It was only 19 months ago that Bryant tore his left Achilles tendon in a regular-season game against Golden State, an injury that sidelined him for the following eight months and damaged the Lakers’ playoff fortunes.
“I knew exactly what he was feeling,” Bryant said. “It took me right back to that place again.”
Bryant fell down as he drove toward the lane late in the fourth quarter of the Lakers’ eventual win on April 12, 2013 against the Golden State Warriors. Henry fell down during a non-contact drill of three-on-three during Monday’s practice. Henry then had surgery on Tuesday morning to treat an injury that will sideline him for the remainder of the 2014-15 season.
“It’s exactly the same situation,” Bryant said. “I just tried to give him some comfort.
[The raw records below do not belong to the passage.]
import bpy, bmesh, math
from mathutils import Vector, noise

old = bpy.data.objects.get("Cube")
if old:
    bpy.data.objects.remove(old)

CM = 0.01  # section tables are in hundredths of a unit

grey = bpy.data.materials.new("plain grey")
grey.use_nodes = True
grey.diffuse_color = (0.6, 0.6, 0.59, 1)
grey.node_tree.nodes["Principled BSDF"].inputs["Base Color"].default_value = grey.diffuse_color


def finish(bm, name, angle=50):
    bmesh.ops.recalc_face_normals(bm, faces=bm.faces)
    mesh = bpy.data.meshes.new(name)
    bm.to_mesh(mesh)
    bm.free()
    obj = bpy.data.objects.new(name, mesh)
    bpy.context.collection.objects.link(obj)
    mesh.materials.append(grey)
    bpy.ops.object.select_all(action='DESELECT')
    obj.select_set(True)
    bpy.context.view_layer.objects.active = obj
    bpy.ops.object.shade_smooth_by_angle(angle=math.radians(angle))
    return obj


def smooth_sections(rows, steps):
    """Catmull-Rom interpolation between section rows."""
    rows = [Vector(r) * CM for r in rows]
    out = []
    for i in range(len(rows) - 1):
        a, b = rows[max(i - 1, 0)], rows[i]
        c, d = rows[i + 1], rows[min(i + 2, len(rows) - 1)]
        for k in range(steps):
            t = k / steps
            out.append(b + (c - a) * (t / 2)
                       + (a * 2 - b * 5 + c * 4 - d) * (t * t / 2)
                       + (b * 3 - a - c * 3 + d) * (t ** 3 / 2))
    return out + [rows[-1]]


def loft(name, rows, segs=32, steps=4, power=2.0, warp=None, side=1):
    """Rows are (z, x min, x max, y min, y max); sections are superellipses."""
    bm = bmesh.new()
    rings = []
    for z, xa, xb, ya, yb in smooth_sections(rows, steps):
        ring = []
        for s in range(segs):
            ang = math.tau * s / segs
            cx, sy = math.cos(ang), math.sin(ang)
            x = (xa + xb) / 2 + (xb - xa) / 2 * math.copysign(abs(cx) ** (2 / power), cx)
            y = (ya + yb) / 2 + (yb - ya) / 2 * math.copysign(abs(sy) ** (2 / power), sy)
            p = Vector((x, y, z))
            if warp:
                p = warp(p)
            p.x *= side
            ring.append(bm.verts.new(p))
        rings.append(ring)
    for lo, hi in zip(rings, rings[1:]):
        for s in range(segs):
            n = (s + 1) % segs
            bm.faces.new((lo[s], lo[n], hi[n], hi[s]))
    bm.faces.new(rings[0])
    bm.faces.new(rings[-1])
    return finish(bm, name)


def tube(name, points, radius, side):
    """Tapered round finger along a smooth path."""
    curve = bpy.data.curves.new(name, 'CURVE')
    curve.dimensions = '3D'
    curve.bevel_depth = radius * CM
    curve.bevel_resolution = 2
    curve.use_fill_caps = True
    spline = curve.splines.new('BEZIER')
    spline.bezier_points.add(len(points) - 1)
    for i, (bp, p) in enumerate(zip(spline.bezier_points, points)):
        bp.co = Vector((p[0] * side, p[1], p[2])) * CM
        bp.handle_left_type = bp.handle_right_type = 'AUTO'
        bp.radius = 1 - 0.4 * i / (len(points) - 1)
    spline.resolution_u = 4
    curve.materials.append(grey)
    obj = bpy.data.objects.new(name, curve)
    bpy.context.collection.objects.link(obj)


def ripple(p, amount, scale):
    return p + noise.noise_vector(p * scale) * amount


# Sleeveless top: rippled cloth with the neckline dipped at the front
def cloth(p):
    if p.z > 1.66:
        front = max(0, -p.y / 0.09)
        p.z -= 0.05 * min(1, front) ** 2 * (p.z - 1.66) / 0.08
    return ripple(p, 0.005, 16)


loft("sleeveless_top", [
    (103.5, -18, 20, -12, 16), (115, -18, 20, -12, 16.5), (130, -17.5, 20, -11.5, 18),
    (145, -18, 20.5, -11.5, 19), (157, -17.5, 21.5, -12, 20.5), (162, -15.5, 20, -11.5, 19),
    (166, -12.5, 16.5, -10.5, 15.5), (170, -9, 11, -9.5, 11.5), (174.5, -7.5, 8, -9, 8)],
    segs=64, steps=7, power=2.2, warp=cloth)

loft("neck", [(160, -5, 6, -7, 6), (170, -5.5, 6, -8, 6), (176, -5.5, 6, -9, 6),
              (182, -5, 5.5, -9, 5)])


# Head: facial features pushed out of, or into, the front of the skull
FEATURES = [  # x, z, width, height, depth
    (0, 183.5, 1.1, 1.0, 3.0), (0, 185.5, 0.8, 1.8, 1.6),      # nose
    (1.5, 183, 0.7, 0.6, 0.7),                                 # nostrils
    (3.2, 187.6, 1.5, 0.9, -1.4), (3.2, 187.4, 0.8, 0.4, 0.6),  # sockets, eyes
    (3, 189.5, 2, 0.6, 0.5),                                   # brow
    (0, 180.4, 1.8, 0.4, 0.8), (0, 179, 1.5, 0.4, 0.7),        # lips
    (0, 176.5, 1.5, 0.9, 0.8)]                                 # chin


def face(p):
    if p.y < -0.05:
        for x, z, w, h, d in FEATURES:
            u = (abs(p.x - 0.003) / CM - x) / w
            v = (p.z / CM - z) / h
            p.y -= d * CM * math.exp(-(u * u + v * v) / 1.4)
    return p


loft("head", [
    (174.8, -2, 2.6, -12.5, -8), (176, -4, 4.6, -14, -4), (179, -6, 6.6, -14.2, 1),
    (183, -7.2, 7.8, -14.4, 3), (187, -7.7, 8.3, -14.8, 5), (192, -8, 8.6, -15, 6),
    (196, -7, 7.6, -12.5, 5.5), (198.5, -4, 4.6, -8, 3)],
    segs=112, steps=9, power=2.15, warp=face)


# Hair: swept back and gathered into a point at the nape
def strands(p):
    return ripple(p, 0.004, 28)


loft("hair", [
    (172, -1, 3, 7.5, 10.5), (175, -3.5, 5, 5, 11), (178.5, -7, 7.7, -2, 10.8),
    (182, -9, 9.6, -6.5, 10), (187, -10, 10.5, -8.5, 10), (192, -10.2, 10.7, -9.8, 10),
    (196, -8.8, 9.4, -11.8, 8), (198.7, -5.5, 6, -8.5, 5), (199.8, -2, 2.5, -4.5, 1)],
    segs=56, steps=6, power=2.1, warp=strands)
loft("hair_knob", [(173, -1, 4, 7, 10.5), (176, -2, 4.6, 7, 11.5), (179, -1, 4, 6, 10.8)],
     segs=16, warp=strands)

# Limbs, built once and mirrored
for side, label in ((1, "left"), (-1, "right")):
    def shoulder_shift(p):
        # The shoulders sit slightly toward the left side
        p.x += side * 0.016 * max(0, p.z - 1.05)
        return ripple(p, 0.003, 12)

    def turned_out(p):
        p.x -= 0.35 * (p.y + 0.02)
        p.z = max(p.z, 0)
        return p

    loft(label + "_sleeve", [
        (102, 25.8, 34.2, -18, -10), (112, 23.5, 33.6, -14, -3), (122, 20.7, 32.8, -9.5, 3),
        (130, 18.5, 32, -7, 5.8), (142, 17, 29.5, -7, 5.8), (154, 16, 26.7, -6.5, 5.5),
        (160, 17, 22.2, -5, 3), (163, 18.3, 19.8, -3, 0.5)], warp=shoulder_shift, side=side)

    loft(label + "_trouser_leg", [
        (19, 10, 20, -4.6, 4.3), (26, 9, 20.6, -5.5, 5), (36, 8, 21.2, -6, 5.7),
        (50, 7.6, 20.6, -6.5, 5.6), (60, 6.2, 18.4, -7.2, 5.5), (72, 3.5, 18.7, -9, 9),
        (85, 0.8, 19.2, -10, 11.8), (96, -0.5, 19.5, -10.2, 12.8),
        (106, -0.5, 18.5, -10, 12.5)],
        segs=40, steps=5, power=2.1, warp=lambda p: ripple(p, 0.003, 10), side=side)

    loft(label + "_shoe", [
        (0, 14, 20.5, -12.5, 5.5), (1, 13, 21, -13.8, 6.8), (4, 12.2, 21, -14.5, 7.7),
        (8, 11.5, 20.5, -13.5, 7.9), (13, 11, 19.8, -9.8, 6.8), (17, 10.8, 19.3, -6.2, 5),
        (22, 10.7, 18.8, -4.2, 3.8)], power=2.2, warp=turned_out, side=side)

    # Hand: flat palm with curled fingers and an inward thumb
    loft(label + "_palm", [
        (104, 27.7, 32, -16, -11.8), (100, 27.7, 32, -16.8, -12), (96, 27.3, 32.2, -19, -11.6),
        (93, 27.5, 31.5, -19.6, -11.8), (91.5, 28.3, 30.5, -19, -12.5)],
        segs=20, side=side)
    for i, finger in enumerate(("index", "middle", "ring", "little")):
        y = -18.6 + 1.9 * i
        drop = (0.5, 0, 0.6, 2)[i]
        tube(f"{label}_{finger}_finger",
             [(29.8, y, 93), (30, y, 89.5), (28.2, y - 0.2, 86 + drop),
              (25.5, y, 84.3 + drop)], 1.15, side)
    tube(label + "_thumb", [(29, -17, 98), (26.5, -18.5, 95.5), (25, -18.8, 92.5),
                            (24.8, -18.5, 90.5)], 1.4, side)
He was really down. Having just gone through it, I completely understand. He was really angry and frustrated.”
Bryant initially reported feeling the same way, realizing that both the futures for the Lakers and himself hung in the balance. But Bryant eventually returned in eight months, but then he played in only six games last season before suffering a season-ending left knee injury.
“I tried to tell him you’re 23 years old. You’ll bounce back just fine from this,” Bryant said. “You have to try the positive things in it and try to find a silver lining in it.”
Henry will soon face the same obstacles Bryant encountered with a prolonged recovery that entails plenty of patience, monotonous physical therapy and uncertainty. But their circumstances are obviously different.
Bryant’s uncertainty stemmed from how well he could recover to remain among the NBA’s elite again. Yet, the Lakers immediately showed their trust and devotion to Bryant both by refusing to waive him through the amnesty provision and by granting him a two-year, $48.5 million extension about a month before his return. Henry’s uncertainty stems from how well he can recover from wide-ranging injuries that included a left wrist and right knee that required off-season surgery. After averaging a career-high 10 points per game last season, Henry only averaged 2.2 points per game in nine appearances this season. Although the Lakers expect Henry to have a complete recovery by the 2015-16 season, he will become a free agent this offseason.
“I’m trying to keep him positive,” Bryant said. “It’s an uphill battle and long hill at that. He’ll have us and have me every step of the way.”